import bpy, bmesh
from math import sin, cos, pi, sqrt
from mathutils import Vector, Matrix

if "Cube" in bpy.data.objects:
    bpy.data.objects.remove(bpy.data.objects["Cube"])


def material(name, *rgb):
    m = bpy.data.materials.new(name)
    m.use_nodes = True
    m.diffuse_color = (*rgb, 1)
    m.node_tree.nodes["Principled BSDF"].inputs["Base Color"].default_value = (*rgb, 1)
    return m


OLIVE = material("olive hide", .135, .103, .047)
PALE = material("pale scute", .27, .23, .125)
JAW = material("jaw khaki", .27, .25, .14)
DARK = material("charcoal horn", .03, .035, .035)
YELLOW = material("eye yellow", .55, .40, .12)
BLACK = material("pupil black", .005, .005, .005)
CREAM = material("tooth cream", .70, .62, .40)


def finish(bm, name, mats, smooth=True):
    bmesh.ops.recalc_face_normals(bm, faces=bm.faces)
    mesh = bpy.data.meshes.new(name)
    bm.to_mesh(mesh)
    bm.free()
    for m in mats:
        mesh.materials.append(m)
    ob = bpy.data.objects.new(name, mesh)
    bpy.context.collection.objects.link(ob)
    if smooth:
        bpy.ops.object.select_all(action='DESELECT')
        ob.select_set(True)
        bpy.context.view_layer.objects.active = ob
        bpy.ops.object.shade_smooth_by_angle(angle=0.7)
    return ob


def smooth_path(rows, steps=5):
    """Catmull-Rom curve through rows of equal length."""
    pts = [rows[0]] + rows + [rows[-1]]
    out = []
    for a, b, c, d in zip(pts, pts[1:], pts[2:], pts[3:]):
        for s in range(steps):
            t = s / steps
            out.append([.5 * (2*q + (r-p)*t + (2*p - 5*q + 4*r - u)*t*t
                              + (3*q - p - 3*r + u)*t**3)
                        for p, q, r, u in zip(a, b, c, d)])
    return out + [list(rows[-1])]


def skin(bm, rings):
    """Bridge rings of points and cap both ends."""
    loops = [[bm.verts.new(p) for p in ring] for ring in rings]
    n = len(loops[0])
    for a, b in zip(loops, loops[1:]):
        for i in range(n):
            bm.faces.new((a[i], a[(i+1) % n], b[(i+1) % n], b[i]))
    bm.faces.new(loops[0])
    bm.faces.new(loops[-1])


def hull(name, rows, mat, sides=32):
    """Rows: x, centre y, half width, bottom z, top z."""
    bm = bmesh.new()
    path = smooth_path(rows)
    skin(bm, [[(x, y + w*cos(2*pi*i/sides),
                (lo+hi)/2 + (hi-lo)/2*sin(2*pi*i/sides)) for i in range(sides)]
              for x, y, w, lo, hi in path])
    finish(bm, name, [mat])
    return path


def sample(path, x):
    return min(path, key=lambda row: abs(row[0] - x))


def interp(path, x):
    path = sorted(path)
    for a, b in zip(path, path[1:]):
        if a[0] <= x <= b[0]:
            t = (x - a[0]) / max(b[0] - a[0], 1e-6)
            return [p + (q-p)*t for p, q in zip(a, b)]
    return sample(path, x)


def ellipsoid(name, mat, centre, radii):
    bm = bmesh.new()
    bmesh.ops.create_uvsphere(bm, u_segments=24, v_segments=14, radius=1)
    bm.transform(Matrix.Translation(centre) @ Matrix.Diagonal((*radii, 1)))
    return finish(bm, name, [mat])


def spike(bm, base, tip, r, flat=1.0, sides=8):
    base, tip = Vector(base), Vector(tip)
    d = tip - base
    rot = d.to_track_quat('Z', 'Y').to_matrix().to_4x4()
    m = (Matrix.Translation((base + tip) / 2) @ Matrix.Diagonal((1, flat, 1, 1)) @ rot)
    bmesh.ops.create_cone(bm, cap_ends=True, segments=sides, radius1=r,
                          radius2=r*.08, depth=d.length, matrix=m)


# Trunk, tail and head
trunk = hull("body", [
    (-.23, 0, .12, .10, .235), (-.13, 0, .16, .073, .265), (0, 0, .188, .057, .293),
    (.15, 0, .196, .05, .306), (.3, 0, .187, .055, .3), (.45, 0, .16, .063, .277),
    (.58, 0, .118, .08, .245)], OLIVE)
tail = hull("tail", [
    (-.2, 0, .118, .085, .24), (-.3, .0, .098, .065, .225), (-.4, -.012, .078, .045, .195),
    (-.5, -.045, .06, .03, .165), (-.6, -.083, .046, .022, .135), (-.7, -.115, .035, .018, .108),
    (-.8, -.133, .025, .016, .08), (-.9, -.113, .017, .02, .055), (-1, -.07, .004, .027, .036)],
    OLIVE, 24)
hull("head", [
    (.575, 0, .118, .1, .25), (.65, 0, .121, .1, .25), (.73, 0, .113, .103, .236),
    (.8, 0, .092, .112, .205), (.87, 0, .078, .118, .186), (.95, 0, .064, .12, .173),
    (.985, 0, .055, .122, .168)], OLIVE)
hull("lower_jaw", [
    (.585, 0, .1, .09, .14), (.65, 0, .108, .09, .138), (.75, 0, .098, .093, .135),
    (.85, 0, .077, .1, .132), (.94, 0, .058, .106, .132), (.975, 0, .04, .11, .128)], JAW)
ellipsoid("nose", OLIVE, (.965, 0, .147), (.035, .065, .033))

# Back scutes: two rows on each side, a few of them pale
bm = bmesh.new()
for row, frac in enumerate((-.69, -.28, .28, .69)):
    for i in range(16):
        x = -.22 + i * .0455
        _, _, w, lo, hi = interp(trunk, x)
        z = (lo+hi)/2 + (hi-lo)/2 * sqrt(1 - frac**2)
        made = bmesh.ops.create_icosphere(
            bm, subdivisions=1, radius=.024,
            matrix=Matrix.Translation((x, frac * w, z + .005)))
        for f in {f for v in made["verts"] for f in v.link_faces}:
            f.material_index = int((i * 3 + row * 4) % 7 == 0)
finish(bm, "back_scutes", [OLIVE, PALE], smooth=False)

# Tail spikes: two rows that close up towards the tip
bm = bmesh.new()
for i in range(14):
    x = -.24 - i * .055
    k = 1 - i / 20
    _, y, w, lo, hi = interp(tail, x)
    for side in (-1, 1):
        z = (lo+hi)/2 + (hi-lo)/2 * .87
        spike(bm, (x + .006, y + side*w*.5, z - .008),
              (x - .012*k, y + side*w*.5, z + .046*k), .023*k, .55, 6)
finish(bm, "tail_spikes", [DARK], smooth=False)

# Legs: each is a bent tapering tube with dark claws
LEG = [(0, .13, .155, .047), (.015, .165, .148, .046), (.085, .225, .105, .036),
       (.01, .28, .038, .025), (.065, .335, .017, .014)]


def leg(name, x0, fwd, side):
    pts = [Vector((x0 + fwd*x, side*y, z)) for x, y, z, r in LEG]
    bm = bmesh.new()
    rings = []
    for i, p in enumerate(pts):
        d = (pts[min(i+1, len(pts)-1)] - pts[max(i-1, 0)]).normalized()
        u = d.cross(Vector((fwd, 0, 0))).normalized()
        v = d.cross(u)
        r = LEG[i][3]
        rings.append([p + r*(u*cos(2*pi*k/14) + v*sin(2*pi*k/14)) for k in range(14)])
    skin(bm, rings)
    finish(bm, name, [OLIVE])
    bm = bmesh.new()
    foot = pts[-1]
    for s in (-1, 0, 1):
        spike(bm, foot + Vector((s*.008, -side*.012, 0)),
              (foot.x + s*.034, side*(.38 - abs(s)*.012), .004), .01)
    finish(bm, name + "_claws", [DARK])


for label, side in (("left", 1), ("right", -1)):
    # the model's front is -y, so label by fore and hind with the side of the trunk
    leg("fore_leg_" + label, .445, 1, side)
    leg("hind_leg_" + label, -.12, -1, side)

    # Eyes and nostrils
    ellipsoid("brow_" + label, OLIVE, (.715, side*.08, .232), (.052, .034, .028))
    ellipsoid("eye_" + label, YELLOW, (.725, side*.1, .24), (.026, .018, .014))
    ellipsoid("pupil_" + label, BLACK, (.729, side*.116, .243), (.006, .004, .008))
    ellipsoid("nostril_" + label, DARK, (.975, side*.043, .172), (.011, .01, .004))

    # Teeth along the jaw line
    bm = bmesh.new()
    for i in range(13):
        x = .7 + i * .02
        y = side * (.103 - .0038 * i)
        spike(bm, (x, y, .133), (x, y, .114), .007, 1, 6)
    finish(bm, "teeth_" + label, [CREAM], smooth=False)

—————

What you will do
Lines of the data above that include the string "OLIVE" must each be copied.

Response for this exercise
OLIVE = material("olive hide", .135, .103, .047)
    (.58, 0, .118, .08, .245)], OLIVE)
    OLIVE, 24)
    (.985, 0, .055, .122, .168)], OLIVE)
ellipsoid("nose", OLIVE, (.965, 0, .147), (.035, .065, .033))
finish(bm, "back_scutes", [OLIVE, PALE], smooth=False)
    finish(bm, name, [OLIVE])
    ellipsoid("brow_" + label, OLIVE, (.715, side*.08, .232), (.052, .034, .028))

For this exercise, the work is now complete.